As employees, unions do help- some employees are fixing the inequities by organizing, striking or standing up. The public is boycotting products by large conglomerates- 57% of buyers are willing to spend more on products or services from a company that’s known to be socially responsible (inflation is hindering this percentage but please continue to support businesses that support their workers!). Each one of our jobs is affected by our government officials so vote and support candidates that align with your career goals. Use your voice to encourage/discourage future laws and initiatives (I think about the Pregnant Workers Fairness law that will go in effect this summer- I want to see paid maternity and paternity leave!).
If you’re looking for a new role- remember that you hold the power. Ask for that salary, about those benefits and that PTO. Pay attention to the job postings that don’t lay out all the job responsibilities and the salary amount (there are emerging pay transparency laws, requiring employers to state salary ranges in job descriptions in states like California and Colorado). When you’re interviewing for a new role, ask the difficult questions- remember that you’re interviewing the company in the same manner they’re interviewing you. If you’re stuck in the weeds at your current position, ask yourself if you’re receiving the right treatment.
As businesses owners and those leaders in management, you must do more than listening to your employees to make them feel valued and heard. Take action by fixing actual complaints. Believe employees when they get sexually or racially harassed. The bare minimum is not working anymore. We don’t feel safe at work. Employees don’t only want to make a paycheck (and healthcare, work/life balance…); they also want to grow and expand their skill set. Offering the opportunity to employees to develop new skills is a solution for employers hoping to remain competitive in the market and increase the efficiency of their current team. Another thing to consider is improving your Diversity, Equity and Inclusion (DEI) practices, especially when trying to attract and retain workers of color (DEI and mental health initiatives and departments are often the first to go in organizational layoffs and restructurings). With such DEI initiatives, look at nontraditional candidates when hiring. Many of the most valuable skills in today’s economy can be applied to a number of different roles.

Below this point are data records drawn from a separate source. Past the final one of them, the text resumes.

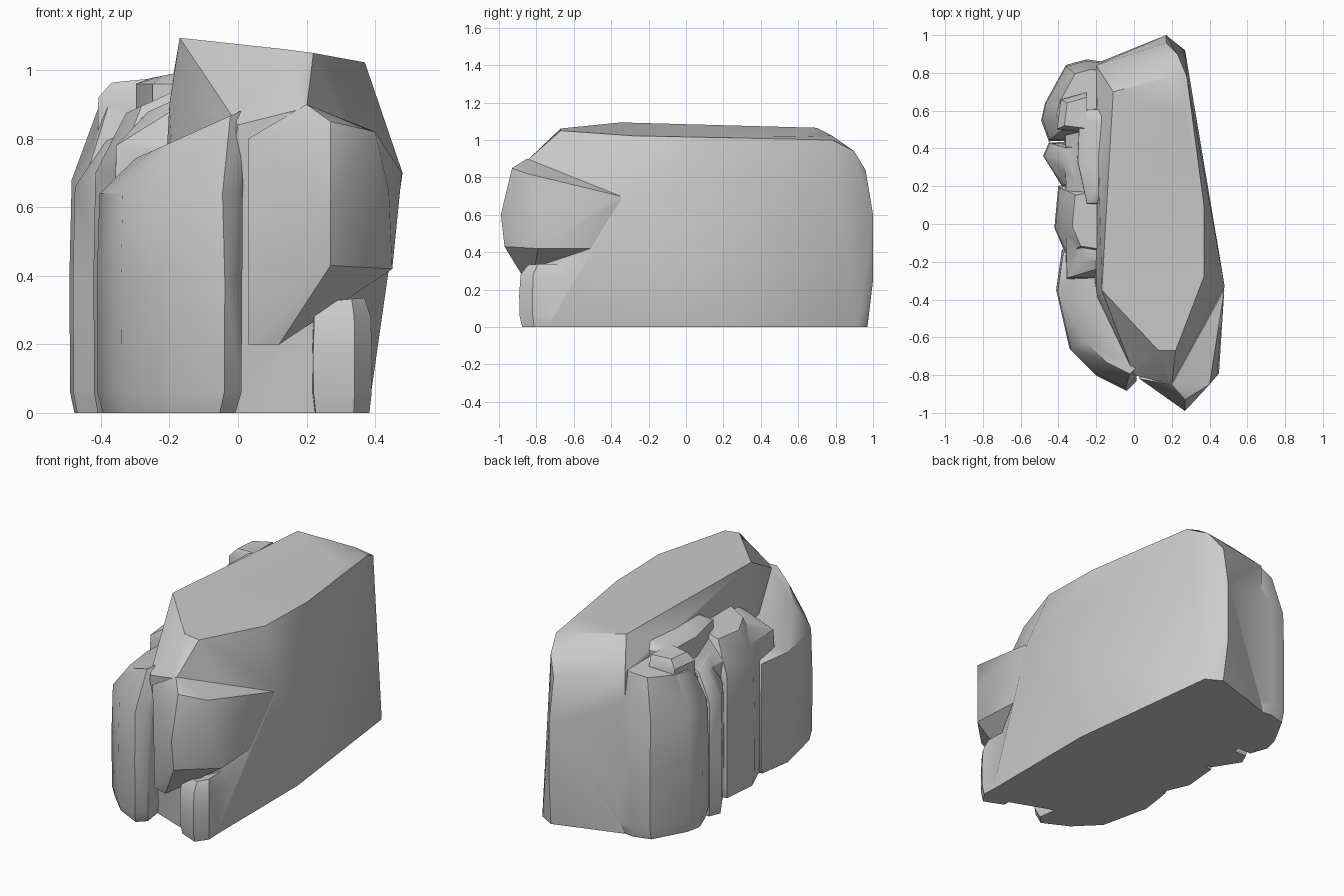
import bpy, bmesh
from mathutils import Vector

if "Cube" in bpy.data.objects:
    bpy.data.objects.remove(bpy.data.objects["Cube"])


def hull(name, pts):
    """One convex faceted stone chunk from its corner points."""
    bm = bmesh.new()
    for p in pts:
        bm.verts.new(p)
    res = bmesh.ops.convex_hull(bm, input=bm.verts)
    junk = {v for v in res["geom_interior"] + res["geom_unused"]
            if isinstance(v, bmesh.types.BMVert)}
    bmesh.ops.delete(bm, geom=list(junk), context='VERTS')
    bmesh.ops.recalc_face_normals(bm, faces=bm.faces)
    me = bpy.data.meshes.new(name)
    bm.to_mesh(me)
    bm.free()
    ob = bpy.data.objects.new(name, me)
    bpy.context.collection.objects.link(ob)
    return ob


def column(name, outline, shoulder, top, lean=.06, slope=.45, base=0.0):
    """Upright chunk: undercut foot, straight wall, crown leaning into the slab."""
    ring = [Vector(p) for p in outline]
    c = sum(ring, Vector((0, 0))) / len(ring)
    pts = []
    for z, s in ((base, .92), (base + .06, 1), (shoulder * .6, 1.01), (shoulder, .97)):
        pts += [(*(c + (p - c) * s), z) for p in ring]
    for p in ring:
        q = c + (p - c) * .75
        pts.append((q.x + lean, q.y, top + slope * (q.x - c.x)))
    return hull(name, pts)


# main slab: plateau ring tilting down to the right, base ring, side corners
plateau = [(-.17, -.35), (-.11, .7), (.2, .78), (.27, .58), (.37, .1),
           (.37, -.28), (.22, -.67), (.13, -.67)]
base = [(-.15, -.65), (.22, -.79), (.38, -.74), (.38, 0), (.27, .92),
        (.18, .97), (-.2, .85), (-.25, 0)]
sides = [(.48, -.33, .7), (.2, -.85, .89), (0, -.8, .84), (.28, .78, 1),
         (.23, .9, .94), (.17, .96, .84), (.17, 1, .6), (.17, 1, .25),
         (-.2, .84, .92), (-.2, -.35, .9)]
core = hull("boulder", [(x, y, 1.065 - .13 * x - .02 * y) for x, y in plateau]
            + [(x, y, 0) for x, y in base] + sides)

# overhanging front-right nose, its left flank sloping into the front crevice
nose = hull("front_nose", [
    (.2, -.85, .9), (.27, -.93, .85), (.4, -.85, .82), (.478, -.35, .7),
    (.27, -.99, .6), (.44, -.8, .65), (.27, -.97, .43), (.45, -.79, .42),
    (.03, -.82, .8), (.03, -.8, .2), (.12, -.83, .2), (.42, -.3, .42)])

# foot under the nose
foot = column("front_foot", [(.22, -.84), (.34, -.89), (.39, -.82), (.38, -.5), (.2, -.5)],
              .28, .33, 0, .1)

# front-left rounded buttress
buttress = column("front_buttress", [
    (-.38, -.14), (-.41, -.35), (-.34, -.66), (-.2, -.8), (-.04, -.88),
    (.01, -.83), (-.1, -.1)], .64, .81)

# ribs along the left side, with the wall behind them
rib = column("left_rib", [(-.36, -.16), (-.42, -.02), (-.4, .2), (-.15, .24), (-.1, -.2)],
             .7, .92)
thin = column("thin_rib", [(-.38, .2), (-.48, .36), (-.45, .43), (-.2, .44), (-.2, .2)],
              .66, .84)
wall = column("rib_wall", [(-.36, -.3), (-.37, .6), (-.05, .6), (-.05, -.3)], .78, .93)

# back-left column
back = column("back_column", [
    (-.45, .44), (-.49, .55), (-.47, .64), (-.36, .84), (-.25, .87), (-.12, .85),
    (-.15, .45)], .68, .91, .04, .2)

# raised block and ledge on the left shoulder
block = column("shoulder_block", [(-.41, .5), (-.39, .66), (-.25, .7), (-.25, .48)],
               .92, .97, .02, .1, .7)
ledge = column("shoulder_ledge", [(-.3, .33), (-.29, .61), (-.1, .62), (-.1, .1), (-.25, .1)],
               .96, .99, .02, .2, .7)

# fuse the chunks into one solid
parts = [nose, foot, buttress, rib, thin, wall, back, block, ledge]
bpy.context.view_layer.objects.active = core
for p in parts:
    m = core.modifiers.new(p.name, 'BOOLEAN')
    m.operation = 'UNION'
    m.solver = 'EXACT'
    m.object = p
    bpy.ops.object.modifier_apply(modifier=m.name)
for p in parts:
    bpy.data.objects.remove(p)

# soften shallow facets, keep cracks sharp
core.select_set(True)
bpy.ops.object.shade_smooth_by_angle(angle=0.6)
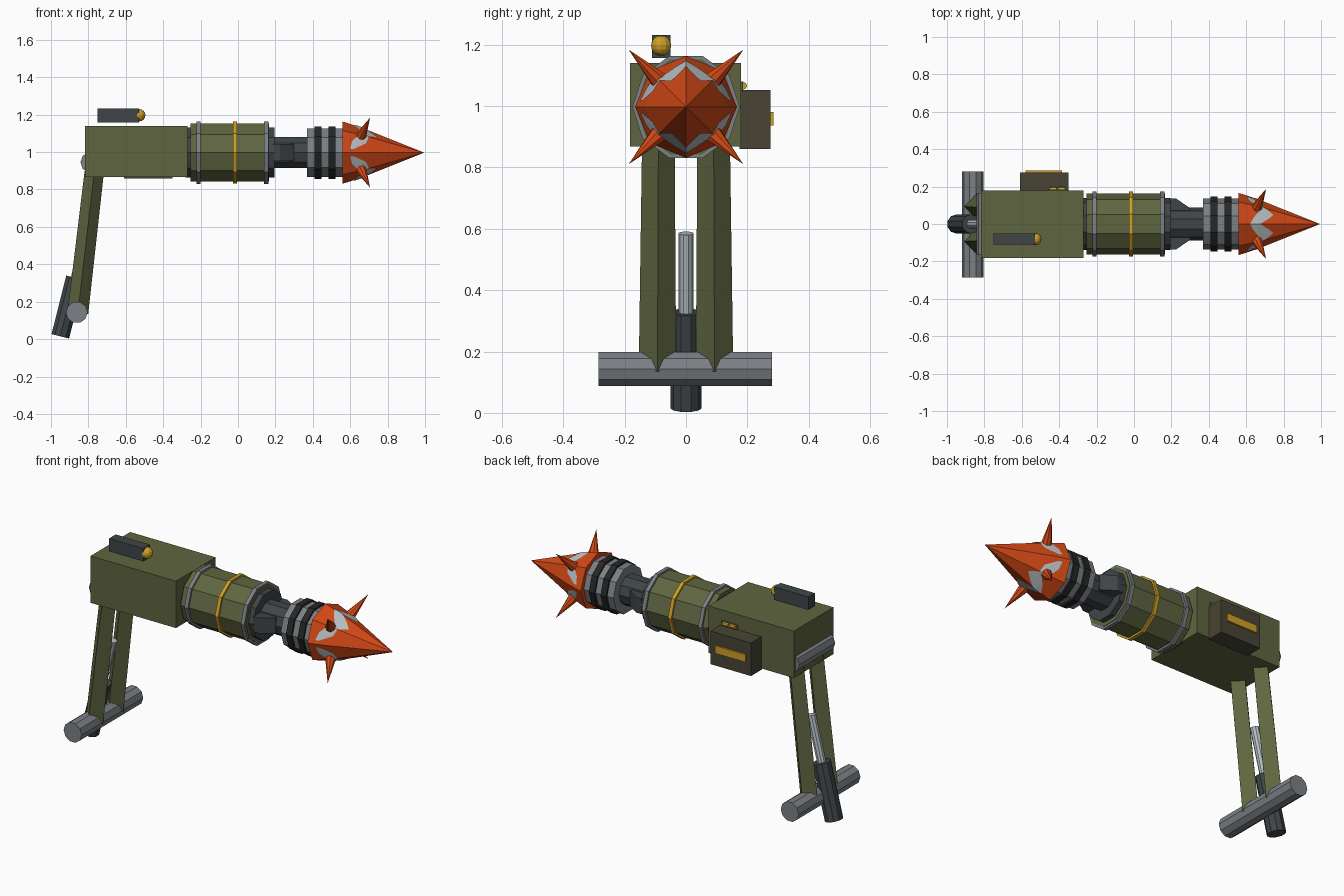
import bpy, bmesh, math
from mathutils import Vector

if "Cube" in bpy.data.objects:
    bpy.data.objects.remove(bpy.data.objects["Cube"])


def material(name, rgb):
    m = bpy.data.materials.new(name)
    m.diffuse_color = (*rgb, 1)
    m.use_nodes = True
    m.node_tree.nodes["Principled BSDF"].inputs["Base Color"].default_value = m.diffuse_color
    return m


OLIVE = material("olive", (0.115, 0.13, 0.052))
BROWN = material("dark_olive_brown", (0.065, 0.058, 0.035))
STEEL = material("dark_steel", (0.05, 0.06, 0.065))
BLACK = material("black", (0.018, 0.019, 0.019))
GREY = material("grey_metal", (0.2, 0.215, 0.235))
PALE = material("pale_metal", (0.48, 0.53, 0.56))
YELLOW = material("yellow", (0.62, 0.35, 0.02))
RED = material("orange_red", (0.65, 0.065, 0.008))
AXIS = 0.997  # height of the barrel axis


def finish(name, bm, mat):
    bmesh.ops.recalc_face_normals(bm, faces=bm.faces)
    me = bpy.data.meshes.new(name)
    bm.to_mesh(me)
    bm.free()
    me.materials.append(mat)
    ob = bpy.data.objects.new(name, me)
    bpy.context.collection.objects.link(ob)
    return ob


def box(name, lo, hi, mat):
    bm = bmesh.new()
    bmesh.ops.create_cube(bm, size=1)
    for v in bm.verts:
        v.co = [(a + b) / 2 + c * (b - a) for a, b, c in zip(lo, hi, v.co)]
    return finish(name, bm, mat)


def turned(name, start, end, profile, mat, sides=10, ref=(0, 1, 0)):
    """Faceted solid from start to end; profile = (fraction, radius)."""
    start, end = Vector(start), Vector(end)
    d = (end - start).normalized()
    u = Vector(ref)
    u = (u - d * u.dot(d)).normalized()
    w = d.cross(u)
    bm = bmesh.new()
    rings = []
    for t, r in profile:
        c = start.lerp(end, t)
        if r == 0:
            rings.append([bm.verts.new(c)] * sides)
            continue
        angles = [math.tau * i / sides for i in range(sides)]
        rings.append([bm.verts.new(c + (u * math.cos(a) + w * math.sin(a)) * r) for a in angles])
    for a, b in zip(rings, rings[1:]):
        for i in range(sides):
            j = (i + 1) % sides
            bm.faces.new(list(dict.fromkeys((a[i], a[j], b[j], b[i]))))
    for ring in (rings[0], rings[-1]):
        if len(set(ring)) > 2:
            bm.faces.new(ring)
    return finish(name, bm, mat)


def barrel(name, x0, x1, r, mat):
    return turned(name, (x0, 0, AXIS), (x1, 0, AXIS), [(0, r), (1, r)], mat)


# Receiver and its side box
box("receiver", (-0.818, -0.183, 0.868), (-0.27, 0.18, 1.14), OLIVE)
box("side_box", (-0.61, 0.175, 0.86), (-0.35, 0.275, 1.052), BROWN)
box("side_plate", (-0.58, 0.27, 0.936), (-0.385, 0.285, 0.98), YELLOW)
box("side_catch", (-0.46, 0.175, 1.05), (-0.355, 0.186, 1.08), OLIVE)
for i, x in enumerate((-0.45, -0.405)):
    turned(f"catch_pin_{i}", (x, 0.187, 1.066), (x + 0.035, 0.187, 1.066),
           [(0, 0.012), (1, 0.012)], YELLOW, 8)

# Sight with its bulb
box("sight", (-0.75, -0.11, 1.157), (-0.53, -0.05, 1.232), STEEL)
bm = bmesh.new()
bmesh.ops.create_uvsphere(bm, u_segments=12, v_segments=8, radius=0.033)
bmesh.ops.translate(bm, verts=bm.verts, vec=(-0.528, -0.081, 1.197))
finish("sight_bulb", bm, YELLOW)

# Barrel, bands and neck
barrel("rear_collar", -0.28, -0.24, 0.14, STEEL)
barrel("barrel", -0.255, 0.165, 0.163, OLIVE)
barrel("rear_band", -0.222, -0.2, 0.175, GREY)
barrel("middle_band", -0.027, -0.006, 0.174, YELLOW)
barrel("front_band", 0.14, 0.162, 0.175, GREY)
barrel("front_collar", 0.16, 0.195, 0.14, STEEL)
barrel("neck", 0.19, 0.38, 0.087, STEEL)

# Wedge fins on both sides of the neck
for side in (-1, 1):
    bm = bmesh.new()
    outline = [(0.19, 0.07), (0.19, 0.136), (0.225, 0.136), (0.3, 0.085), (0.3, 0.07)]
    lower = [bm.verts.new((x, side * y, AXIS - 0.045)) for x, y in outline]
    upper = [bm.verts.new((x, side * y, AXIS + 0.045)) for x, y in outline]
    bm.faces.new(lower)
    bm.faces.new(upper)
    for i in range(5):
        j = (i + 1) % 5
        bm.faces.new((lower[i], lower[j], upper[j], upper[i]))
    finish("neck_fin", bm, STEEL)

# Ribbed collar behind the warhead
barrel("head_collar", 0.37, 0.565, 0.137, GREY)
for x in (0.41, 0.485):
    barrel("head_ring", x, x + 0.036, 0.148, BLACK)

# Pointed eight-sided head with four spikes
X0, XM, X1 = 0.56, 0.66, 0.995
R0, RM = 0.166, 0.134
turned("head", (X0, 0, AXIS), (X1, 0, AXIS),
       [(0, R0), ((XM - X0) / (X1 - X0), RM), (1, 0)], RED, 8)
for sy in (-1, 1):
    for sz in (-1, 1):
        turned("spike", (0.653, sy * 0.08, AXIS + sz * 0.08),
               (0.706, sy * 0.187, AXIS + sz * 0.187), [(0, 0.032), (1, 0)], RED, 8)


def on_head(x, deg):
    """Point just above the faceted head surface."""
    r = R0 + (RM - R0) * (x - X0) / (XM - X0) if x < XM else RM * (X1 - x) / (X1 - XM)
    facet = math.radians((deg % 45) - 22.5)
    r = r * math.cos(math.pi / 8) / math.cos(facet) + 0.004
    a = math.radians(deg)
    return Vector((x, r * math.cos(a), AXIS + r * math.sin(a)))


# Worn zigzag metal patches, above and below
patch = [(8, 0.6, 0.62), (25, 0.61, 0.685), (45, 0.65, 0.7), (60, 0.665, 0.745),
         (75, 0.64, 0.72), (90, 0.62, 0.675)]
patch += [(180 - a, lo, hi) for a, lo, hi in patch[-2::-1]]
for sign in (-1, 1):
    bm = bmesh.new()
    rows = []
    for a, lo, hi in patch:
        mid = min(max(XM, lo + 0.005), hi - 0.005)
        rows.append([bm.verts.new(on_head(x, sign * a)) for x in (lo, mid, hi)])
    for p, q in zip(rows, rows[1:]):
        for k in (0, 1):
            bm.faces.new((p[k], q[k], q[k + 1], p[k + 1]))
    ob = finish("worn_patch", bm, PALE)
    # face the patch outwards
    f = ob.data.polygons[0]
    if f.normal.dot(f.center - Vector((f.center.x, 0, AXIS))) < 0:
        ob.data.flip_normals()

# Hinge bar at the back of the receiver
turned("hinge_bar", (-0.785, -0.165, 0.945), (-0.785, 0.165, 0.945),
       [(0, 0.057), (1, 0.057)], GREY, 10, (1, 0, 0))

# Diamond-section legs
for side in (-1, 1):
    bm = bmesh.new()
    rings = []
    for z, x, hx, y, hy in ((0.135, -0.857, 0.056, 0.093, 0.061),
                            (0.9, -0.768, 0.052, 0.09, 0.053)):
        rings.append([bm.verts.new((x + dx * hx, side * y + dy * hy, z))
                      for dx, dy in ((1, 0), (0, 1), (-1, 0), (0, -1))])
    for i in range(4):
        j = (i + 1) % 4
        bm.faces.new((rings[0][i], rings[0][j], rings[1][j], rings[1][i]))
    bm.faces.new(rings[0])
    bm.faces.new(rings[1])
    finish("leg", bm, OLIVE)

# Foot bar and telescopic strut
turned("foot_bar", (-0.862, -0.285, 0.143), (-0.862, 0.28, 0.143),
       [(0, 0.058), (1, 0.058)], GREY, 10, (1, 0, 0))
turned("strut_sleeve", (-0.95, 0, 0.015), (-0.871, 0, 0.328),
       [(0, 0.051), (1, 0.051)], STEEL)
turned("strut_rod", (-0.875, 0, 0.31), (-0.805, 0, 0.585),
       [(0, 0.025), (1, 0.025)], PALE)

The modern workplace is constantly evolving, constantly under siege by economic changes, tech developments, talent scarcity, an exhausted workforce, globalization and the remnants of the pandemic. As we venture further into 2023, it’s imperative for organizations to focus on progress and its employees’ professional and personal well-being, mental health and becoming more creative with compensation. For those in the throw of of the daily grind, keep flighting the (good) fight. Keep demanding for the respect and compensation that you deserve. Being anti-work doesn’t mean that you have to be lazy or unproductive. It simply means that you want to have more control over your time and your life at the place where we spend most of our week.